Regional councils have recently released a report on how well farmers are adopting best management practice for these activities.
The report shows that efforts have been ramped up across the country. It confirms that farmers and councils are working together to improve their methods of winter grazing with help from industry organisations such as B+LNZ and DairyNZ. Continue reading
New research shows New Zealand dairy farmers have the world’s lowest carbon footprint – at half the emissions of other international producers.
A statement issued jointly by AgResearch and DairyNZ tells the story:
AgResearch analysis released today confirms New Zealand retains its outstanding position in low-emission dairy milk production, with an on-farm carbon footprint 46 percent less than the average of 18 countries studied.
Commissioned by DairyNZ, the study was independently produced by AgResearch and peer-reviewed by an international specialist in Ireland.
The research analysed 55 per cent of global milk production, including major milk producing countries.
New Zealand is the most efficient producer at 0.74 kg CO2e per kg FPCM (fat and protein corrected milk) – which is 46 per cent less than the average of the countries studied. The average is 1.37 kg CO2e per kg FPCM.
Two major farming groups have urged the Climate Change Commission to align New Zealand’s domestic policy with its international promises on climate change, RNZ reports.
DairyNZ and Beef and Lamb New Zealand contend it makes no sense for the government to do one thing within New Zealand and something else for the rest of the world.
Their concern was based on the relative importance of different greenhouse gases.
For domestic policy purposes, the legislation sets a different emissions reduction target for long-lived gases like carbon dioxide than for a short-lived gas like methane.
But its international commitment under the Paris Accords of 2015 treats all greenhouse gases the same.
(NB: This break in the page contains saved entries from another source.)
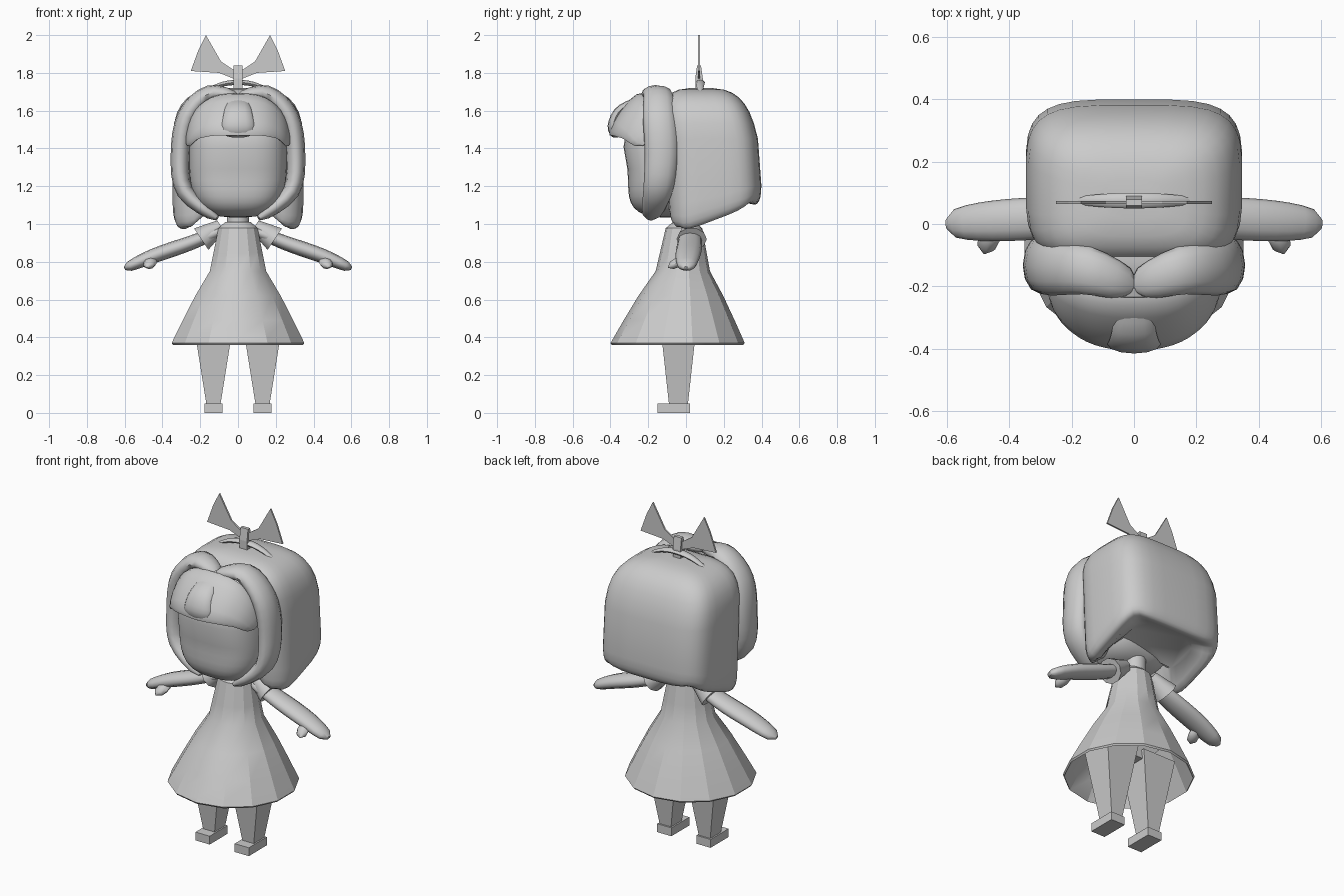
import bpy, bmesh, math
from mathutils import Vector

cube = bpy.data.objects.get("Cube")
if cube:
    bpy.data.objects.remove(cube)

GREY = (0.6, 0.6, 0.6, 1)
clay = bpy.data.materials.new("plain grey")
clay.use_nodes = True
clay.diffuse_color = GREY
clay.node_tree.nodes["Principled BSDF"].inputs["Base Color"].default_value = GREY


def loft(name, rings, angle=0, mirror=False):
    """Skin a list of equal rings, shaded smooth below the given angle."""
    bm = bmesh.new()
    loops = [[bm.verts.new(point) for point in ring] for ring in rings]
    for lower, upper in zip(loops, loops[1:]):
        for i in range(len(lower)):
            bm.faces.new((lower[i - 1], lower[i], upper[i], upper[i - 1]))
    bm.faces.new(loops[0])
    bm.faces.new(loops[-1])
    bmesh.ops.recalc_face_normals(bm, faces=bm.faces)
    mesh = bpy.data.meshes.new(name)
    bm.to_mesh(mesh)
    bm.free()
    mesh.materials.append(clay)
    if angle:
        mesh.shade_smooth()
        mesh.set_sharp_from_angle(angle=math.radians(angle))
    part = bpy.data.objects.new(name, mesh)
    bpy.context.collection.objects.link(part)
    if mirror:
        part.modifiers.new("Mirror", "MIRROR").use_mirror_merge = False


def signed_power(value, exponent):
    return math.copysign(abs(value) ** exponent, value)


def oval(center, rx, ry, sides, power=2):
    """Horizontal superellipse."""
    ring = []
    for i in range(sides):
        a = math.tau * (i + 0.5) / sides
        ring.append(center + Vector((rx * signed_power(math.cos(a), 2 / power),
                                     ry * signed_power(math.sin(a), 2 / power), 0)))
    return ring


def box_ring(x, y, z, width, depth):
    return [Vector((x + sx * width, y + sy * depth, z))
            for sx, sy in ((-1, -1), (1, -1), (1, 1), (-1, 1))]


def rounded_box(name, center, size, power, top, bottom, sides, deform):
    """Superellipsoid with separate roundness above and below, then deformed."""
    center, steps = Vector(center), sides // 2
    rings = []
    for i in range(steps):
        a = math.pi * ((i + 0.5) / steps - 0.5)
        bend = 2 / (bottom if a < 0 else top)
        level = center + Vector((0, 0, size[2] * signed_power(math.sin(a), bend)))
        scale = math.cos(a) ** bend
        ring = oval(level, size[0] * scale, size[1] * scale, sides, power)
        for point in ring:
            deform(point)
        rings.append(ring)
    loft(name, rings, angle=50)


def catmull(a, b, c, d, t):
    return (2 * b + (c - a) * t + (2 * a - 5 * b + 4 * c - d) * t ** 2
            + (3 * b - a - 3 * c + d) * t ** 3) / 2


def rounded_ends(t):
    return max(0.1, math.sin(math.pi * t) ** 0.5)


def blunt_ends(t):
    return rounded_ends(t) ** 0.6


def tube(name, path, wide, thin, across, profile=rounded_ends, sides=12, steps=4, mirror=False):
    """Sweep an ellipse, wide in the across direction, along a smooth path."""
    keys = [Vector(p) for p in path]
    keys = [keys[0]] + keys + [keys[-1]]
    points = [catmull(*keys[i:i + 4], k / steps)
              for i in range(len(path) - 1) for k in range(steps)] + [keys[-1]]
    last = len(points) - 1
    rings = []
    for i, point in enumerate(points):
        along = (points[min(i + 1, last)] - points[max(i - 1, 0)]).normalized()
        u = Vector(across)
        u = (u - along * u.dot(along)).normalized()
        v = along.cross(u)
        scale = profile(i / last)
        rings.append([point + scale * (u * wide * math.cos(a) + v * thin * math.sin(a))
                      for a in (math.tau * k / sides for k in range(sides))])
    loft(name, rings, angle=50, mirror=mirror)


X, Y = Vector((1, 0, 0)), Vector((0, 1, 0))

# Feet, legs and hips
loft("foot", [box_ring(0.13, -0.065, z, 0.047, 0.085) for z in (0, 0.05)], mirror=True)
loft("leg", [box_ring(0.13, -0.04, z, 0.03 + 0.16 * z, 0.045 + 0.11 * z) for z in (0.05, 0.5)],
     mirror=True)
loft("hips", [box_ring(0, -0.04, z, z - 0.4, 0.08) for z in (0.45, 0.55)])


# Dress: narrow bodice over a straight flared skirt, hollow underneath
def dress_ring(t, inset=0):
    flare = 0.5 * (1 - t) if t > 0.6 else 0.2 + 0.8 * (1 - t / 0.6) ** 0.9
    center = Vector((0, -0.01 - 0.035 * flare, 0.36 + 0.65 * t))
    return oval(center, 0.1 + 0.265 * flare - inset, 0.09 + 0.27 * flare - inset, 14)


inside = [dress_ring(t, 0.012) for t in (0.45, 0.2, 0)]
outside = [dress_ring(t) for t in (0.015, 0.05, 0.2, 0.4, 0.6, 0.75, 0.95)]
shoulders = dress_ring(1, 0.03)
loft("dress", inside + outside + [shoulders], angle=22)
loft("neck", [oval(Vector((0, 0.01, z)), 0.06, 0.06, 16) for z in (0.95, 1.2)], angle=40)

# Sleeves, arms and thumbs
tube("sleeve", [(0.09, 0.03, 0.99), (0.195, 0.03, 0.92)], 0.08, 0.072, Y,
     profile=lambda t: 0.5 + t / 2, sides=10, steps=2, mirror=True)
tube("arm", [(0.05, 0.02, 0.98), (0.25, 0.02, 0.9), (0.45, 0.01, 0.83), (0.6, 0, 0.765)],
     0.068, 0.04, Y, profile=blunt_ends, mirror=True)
tube("thumb", [(0.45, 0, 0.82), (0.48, -0.095, 0.77)], 0.035, 0.025, X, sides=8, mirror=True)


# Head with a softly dished face and a receding forehead
def shape_face(p):
    front = max(0, -(p.y + 0.09) / 0.24)
    p.y += front * (0.02 * math.cos(12 * (p.z - 1.26)) + 0.3 * max(0, p.z - 1.4))


rounded_box("head", (0, -0.09, 1.35), (0.26, 0.24, 0.315), 2.8, 3, 3, 40, shape_face)


# Back hair: rounded box with a sloped rim, shallow hollow below, lifted behind the chin
def shape_hair(p):
    height = (p.z - 1.36) / 0.36
    rim = max(0, -height)
    spread = max(abs(p.x) / 0.35, abs(p.y - 0.15) / 0.25)
    p.z += rim * (0.4 * max(0, p.y) - 0.06 + 0.2 * max(0, 0.9 - spread))
    forward = min(1, max(0, 1 - p.y / 0.2))
    p.z += rim * forward * 0.17 * max(0, 1 - (p.x / 0.25) ** 2)
    p.y -= 0.07 * max(0, height)


rounded_box("back_hair", (0, 0.15, 1.36), (0.348, 0.25, 0.36), 4, 3.4, 9, 32, shape_hair)

# Side locks framing the face
tube("side_lock", [(0, -0.2, 1.67), (0.15, -0.15, 1.69), (0.27, -0.14, 1.57), (0.305, -0.13, 1.37),
                   (0.28, -0.15, 1.17), (0.11, -0.19, 1.03)],
     0.09, 0.052, Y, profile=blunt_ends, mirror=True)

# Fringe: a sloping visor across the forehead with a petal over its middle
side = [(0.13, -0.305, 1.57), (0.22, -0.265, 1.515), (0.27, -0.22, 1.42)]
other_side = [(-x, y, z) for x, y, z in reversed(side)]
tube("fringe_sides", other_side + [(0, -0.32, 1.58)] + side, 0.14, 0.035, (0, -0.6, -0.8))
tube("fringe_middle", [(0, -0.2, 1.67), (0, -0.34, 1.61), (0, -0.385, 1.52), (0, -0.36, 1.46)],
     0.1, 0.035, X, profile=lambda t: max(0.15, (0.5 + 0.6 * t) * (1 - t ** 6) ** 0.5))

# Hair band and bow
tube("hair_band", [(x, 0.075, 1.75 - 1.5 * x * x) for x in (-0.2, -0.1, 0, 0.1, 0.2)],
     0.025, 0.014, Y, sides=8)
wing = [(0, 1.8), (0.09, 1.86), (0.17, 2), (0.21, 1.92), (0.25, 1.81), (0.1, 1.8), (0, 1.76)]
loft("bow_wing", [[(x, y, z) for x, z in wing] for y in (0.064, 0.074)], mirror=True)
loft("bow_knot", [box_ring(0, 0.069, z, 0.025, depth)
                  for z, depth in ((1.72, 0.02), (1.77, 0.02), (1.84, 0.01))])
Continue reading
The latest report from the independent Technical Advisory Group (TAG) for the Mycoplasma bovis (M. bovis) Programme concludes that achieving eradication is feasible, and supports the changes the programme has made over the past six months.
The 18 October report supports the findings of the earlier Paskin (DairyNZ) and Roche (MPI) reviews and acknowledges the substantial changes made to the programme based on those reports, including improvements to information management systems, resourcing, management, and communications.
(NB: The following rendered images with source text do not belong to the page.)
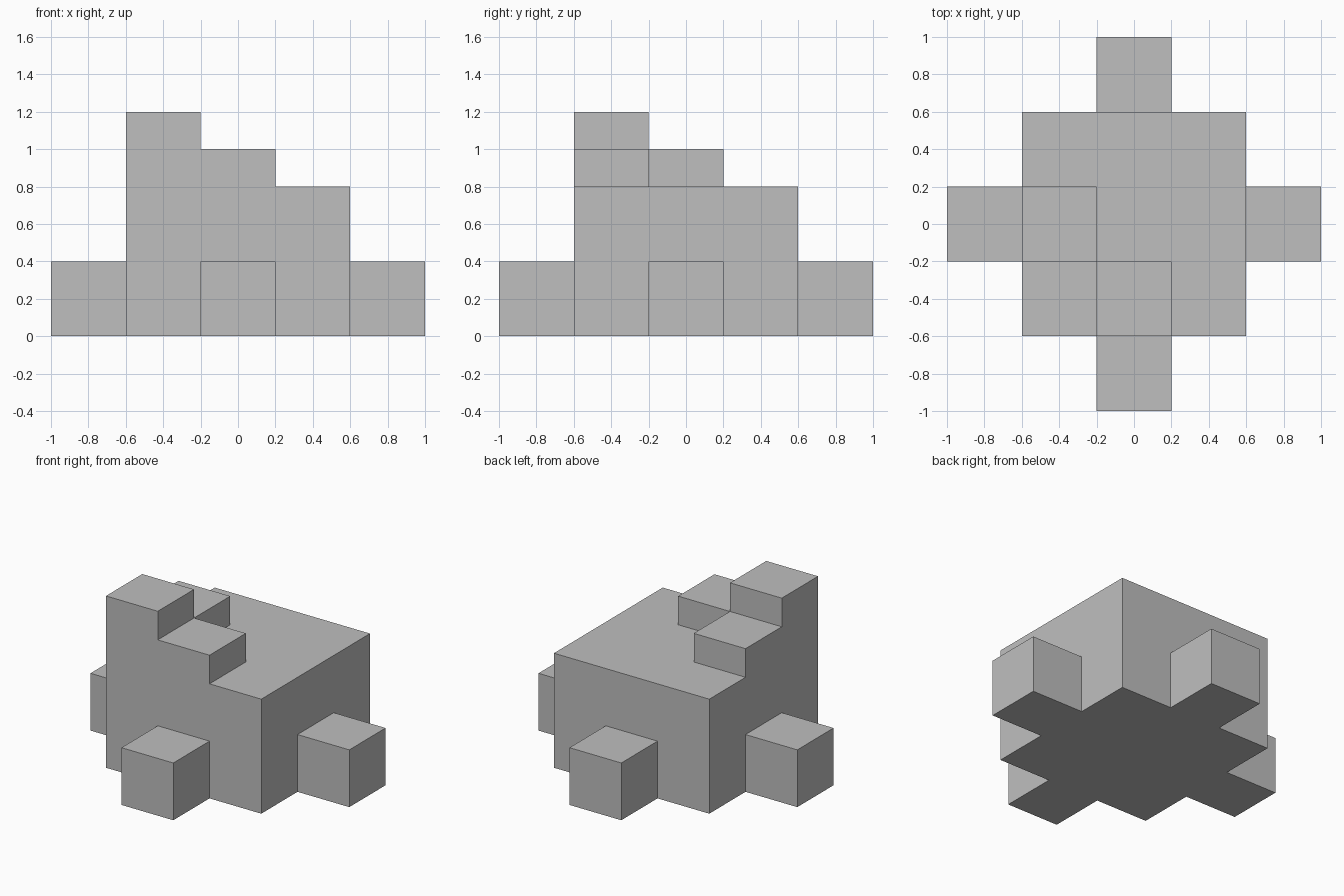
import bpy
import bmesh

default = bpy.data.objects.get("Cube")
if default:
    bpy.data.objects.remove(default, do_unlink=True)

grey = bpy.data.materials.new("plain_grey")
grey.use_nodes = True
colour = (0.52, 0.52, 0.52, 1)
grey.diffuse_color = colour
grey.node_tree.nodes["Principled BSDF"].inputs["Base Color"].default_value = colour

CELL = 0.4
LEVELS = [0, 0.4, 0.8, 1.0, 1.2]

# Plan cells (column, row) mapped to the number of levels filled
stack = {(i, j): 2 for i in (-1, 0, 1) for j in (-1, 0, 1)}     # main block
stack.update({c: 1 for c in ((2, 0), (-2, 0), (0, 2), (0, -2))})  # side feet
stack.update({(0, -1): 3, (-1, 0): 3, (-1, -1): 4})             # steps and corner tower


def filled(i, j, k):
    return 0 <= k < stack.get((i, j), 0)


def add_wall(bm, cell, axis, side):
    """Add one outer face of a cell, wound so that it points outward."""
    i, j, k = cell
    low = ((i - 0.5) * CELL, (j - 0.5) * CELL, LEVELS[k])
    high = ((i + 0.5) * CELL, (j + 0.5) * CELL, LEVELS[k + 1])
    u, v = (axis + 1) % 3, (axis + 2) % 3
    corners = []
    for a, b in ((0, 0), (1, 0), (1, 1), (0, 1)):
        p = [0, 0, 0]
        p[axis] = (low, high)[side > 0][axis]
        p[u] = (low, high)[a][u]
        p[v] = (low, high)[b][v]
        corners.append(bm.verts.new(p))
    bm.faces.new(corners if side > 0 else corners[::-1])


# Outer skin of the stepped block, with flat areas merged into single faces
bm = bmesh.new()
for (i, j), count in stack.items():
    for k in range(count):
        for axis in range(3):
            for side in (-1, 1):
                neighbour = [i, j, k]
                neighbour[axis] += side
                if not filled(*neighbour):
                    add_wall(bm, (i, j, k), axis, side)
bmesh.ops.remove_doubles(bm, verts=bm.verts[:], dist=0.001)
bmesh.ops.dissolve_limit(bm, angle_limit=0.02, verts=bm.verts[:], edges=bm.edges[:])

mesh = bpy.data.meshes.new("stepped_block")
bm.to_mesh(mesh)
bm.free()
mesh.materials.append(grey)
block = bpy.data.objects.new("stepped_block", mesh)
bpy.context.collection.objects.link(block)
The TAG made 10 recommendations, which the programme has accepted. The TAG highlighted four recommendations as being the highest priority: Continue reading
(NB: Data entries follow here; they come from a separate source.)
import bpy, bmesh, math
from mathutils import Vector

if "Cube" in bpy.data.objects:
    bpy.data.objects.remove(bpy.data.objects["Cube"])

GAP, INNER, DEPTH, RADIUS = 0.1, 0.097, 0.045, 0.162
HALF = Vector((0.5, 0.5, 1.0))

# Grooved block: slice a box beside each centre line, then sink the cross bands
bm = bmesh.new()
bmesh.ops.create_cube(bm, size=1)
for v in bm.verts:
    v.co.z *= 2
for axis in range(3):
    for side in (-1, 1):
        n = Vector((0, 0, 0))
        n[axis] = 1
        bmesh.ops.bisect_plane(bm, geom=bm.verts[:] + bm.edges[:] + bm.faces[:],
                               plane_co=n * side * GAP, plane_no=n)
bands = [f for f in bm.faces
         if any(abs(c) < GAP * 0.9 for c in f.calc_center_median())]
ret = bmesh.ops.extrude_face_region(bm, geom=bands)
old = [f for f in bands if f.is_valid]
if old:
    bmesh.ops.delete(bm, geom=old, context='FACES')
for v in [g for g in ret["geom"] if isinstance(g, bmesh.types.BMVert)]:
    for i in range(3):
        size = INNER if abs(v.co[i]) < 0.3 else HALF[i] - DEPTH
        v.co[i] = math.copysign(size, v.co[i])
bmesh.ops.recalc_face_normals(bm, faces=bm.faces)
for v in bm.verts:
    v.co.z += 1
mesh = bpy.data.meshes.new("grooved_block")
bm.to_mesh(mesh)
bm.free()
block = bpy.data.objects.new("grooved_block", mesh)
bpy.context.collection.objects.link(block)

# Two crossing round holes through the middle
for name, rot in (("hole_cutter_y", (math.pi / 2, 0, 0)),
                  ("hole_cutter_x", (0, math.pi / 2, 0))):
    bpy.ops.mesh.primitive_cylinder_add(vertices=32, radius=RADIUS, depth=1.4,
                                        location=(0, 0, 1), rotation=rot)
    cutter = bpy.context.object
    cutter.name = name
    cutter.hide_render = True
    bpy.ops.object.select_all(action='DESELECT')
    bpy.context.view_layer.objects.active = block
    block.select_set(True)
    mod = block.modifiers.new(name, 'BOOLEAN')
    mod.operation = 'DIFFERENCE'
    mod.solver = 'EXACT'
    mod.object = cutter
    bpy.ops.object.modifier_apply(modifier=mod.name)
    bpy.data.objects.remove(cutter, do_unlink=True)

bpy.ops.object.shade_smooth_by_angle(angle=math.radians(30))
A new $25.68 million innovation programme for New Zealand’s dairy industry will drive improvements in the health and wellbeing of the national dairy herd and be a step-change in sustainable milk production.
The seven-year programme, called Resilient Dairy: Innovative Breeding for a Sustainable Future, launched today and is being led by farmer-owned herd improvement co-operative Livestock Improvement Corporation (LIC) with investment and support from the Ministry for Primary Industries (MPI) and DairyNZ.
It will invest in new disease management technologies and advancements in genomic science to improve cow productivity, and produce better cows with improved health, well-being, and environmental resilience.
The programme was officially launched at the National Fieldays today by Agriculture Minister Damien O’Connor.
The Ministry for Primary Industries (MPI), together with DairyNZ and Beef + Lamb NZ, is calling for proposals for the diagnostics research outlined in the Mycoplasma bovis (M. bovis) Science Plan.
Accelerating the eradication of M. bovis from New Zealand is the main objective of the science plan and only diagnostics research that will contribute towards achieving this will be funded.
Dr John Roche, chair of the M. bovis Strategic Science Advisory Group and MPI’s chief science adviser, is looking forward to seeing what researchers and companies will put forward in response. Continue reading